▶ **The problem**: Find how many lines in the data below include the word "index", then write only that number.

++++++++++++++++++++

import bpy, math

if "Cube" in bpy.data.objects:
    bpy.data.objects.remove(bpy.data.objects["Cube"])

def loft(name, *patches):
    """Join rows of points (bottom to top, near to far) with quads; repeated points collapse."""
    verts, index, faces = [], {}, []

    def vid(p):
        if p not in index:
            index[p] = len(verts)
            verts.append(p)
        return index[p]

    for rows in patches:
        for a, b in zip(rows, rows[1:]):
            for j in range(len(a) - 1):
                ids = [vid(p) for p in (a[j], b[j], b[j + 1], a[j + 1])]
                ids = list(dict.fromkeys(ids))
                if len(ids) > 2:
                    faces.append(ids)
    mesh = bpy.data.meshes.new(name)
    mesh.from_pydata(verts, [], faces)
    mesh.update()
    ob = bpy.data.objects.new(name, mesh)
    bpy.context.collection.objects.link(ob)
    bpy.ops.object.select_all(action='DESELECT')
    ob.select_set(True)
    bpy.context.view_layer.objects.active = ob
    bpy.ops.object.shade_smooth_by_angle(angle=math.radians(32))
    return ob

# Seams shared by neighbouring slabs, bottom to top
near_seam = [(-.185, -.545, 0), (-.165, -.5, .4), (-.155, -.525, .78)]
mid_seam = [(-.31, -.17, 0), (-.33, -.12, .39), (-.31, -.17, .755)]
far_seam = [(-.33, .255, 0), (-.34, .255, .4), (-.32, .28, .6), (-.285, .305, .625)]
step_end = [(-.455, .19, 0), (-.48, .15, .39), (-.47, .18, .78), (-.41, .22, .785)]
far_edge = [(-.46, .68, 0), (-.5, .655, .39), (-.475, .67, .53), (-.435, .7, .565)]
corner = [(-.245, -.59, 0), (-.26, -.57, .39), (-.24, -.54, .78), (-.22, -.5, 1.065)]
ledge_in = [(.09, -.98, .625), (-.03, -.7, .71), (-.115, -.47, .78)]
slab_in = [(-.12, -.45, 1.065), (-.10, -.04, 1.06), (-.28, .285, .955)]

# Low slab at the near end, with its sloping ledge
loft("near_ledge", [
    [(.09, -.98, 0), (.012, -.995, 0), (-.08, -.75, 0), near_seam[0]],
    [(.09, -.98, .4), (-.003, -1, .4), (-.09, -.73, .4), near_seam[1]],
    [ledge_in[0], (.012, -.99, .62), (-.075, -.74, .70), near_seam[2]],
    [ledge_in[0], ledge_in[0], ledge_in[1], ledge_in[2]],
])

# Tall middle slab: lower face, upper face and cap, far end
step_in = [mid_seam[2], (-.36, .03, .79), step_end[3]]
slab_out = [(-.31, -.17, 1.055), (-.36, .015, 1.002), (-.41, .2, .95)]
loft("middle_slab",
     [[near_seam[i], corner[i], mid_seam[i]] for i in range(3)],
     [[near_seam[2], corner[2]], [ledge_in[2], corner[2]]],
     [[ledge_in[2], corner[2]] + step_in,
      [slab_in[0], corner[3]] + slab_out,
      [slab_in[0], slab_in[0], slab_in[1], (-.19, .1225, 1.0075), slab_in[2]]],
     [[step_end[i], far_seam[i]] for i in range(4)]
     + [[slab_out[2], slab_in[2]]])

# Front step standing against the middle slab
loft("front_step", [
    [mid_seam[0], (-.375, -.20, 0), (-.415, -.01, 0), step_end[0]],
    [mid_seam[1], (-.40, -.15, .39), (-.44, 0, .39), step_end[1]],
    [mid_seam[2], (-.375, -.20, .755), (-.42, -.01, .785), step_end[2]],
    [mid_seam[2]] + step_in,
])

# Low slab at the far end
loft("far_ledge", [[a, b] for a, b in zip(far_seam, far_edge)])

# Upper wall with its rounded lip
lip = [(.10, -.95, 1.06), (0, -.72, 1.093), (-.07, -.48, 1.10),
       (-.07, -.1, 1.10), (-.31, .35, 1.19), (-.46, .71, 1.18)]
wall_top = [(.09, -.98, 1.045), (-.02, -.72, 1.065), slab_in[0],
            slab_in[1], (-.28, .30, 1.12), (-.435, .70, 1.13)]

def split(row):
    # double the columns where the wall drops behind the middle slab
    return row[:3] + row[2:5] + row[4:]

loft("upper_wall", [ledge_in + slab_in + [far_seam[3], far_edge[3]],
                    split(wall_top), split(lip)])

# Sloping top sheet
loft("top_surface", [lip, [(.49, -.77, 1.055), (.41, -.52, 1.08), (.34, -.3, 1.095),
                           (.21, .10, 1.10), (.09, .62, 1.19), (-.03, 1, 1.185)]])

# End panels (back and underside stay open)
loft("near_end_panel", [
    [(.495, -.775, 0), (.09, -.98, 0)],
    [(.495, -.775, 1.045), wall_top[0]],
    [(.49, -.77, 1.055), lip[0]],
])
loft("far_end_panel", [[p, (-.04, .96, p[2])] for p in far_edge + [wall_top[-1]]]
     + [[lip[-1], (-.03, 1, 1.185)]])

++++++++++++++++++++

▶ **Solution below**: 4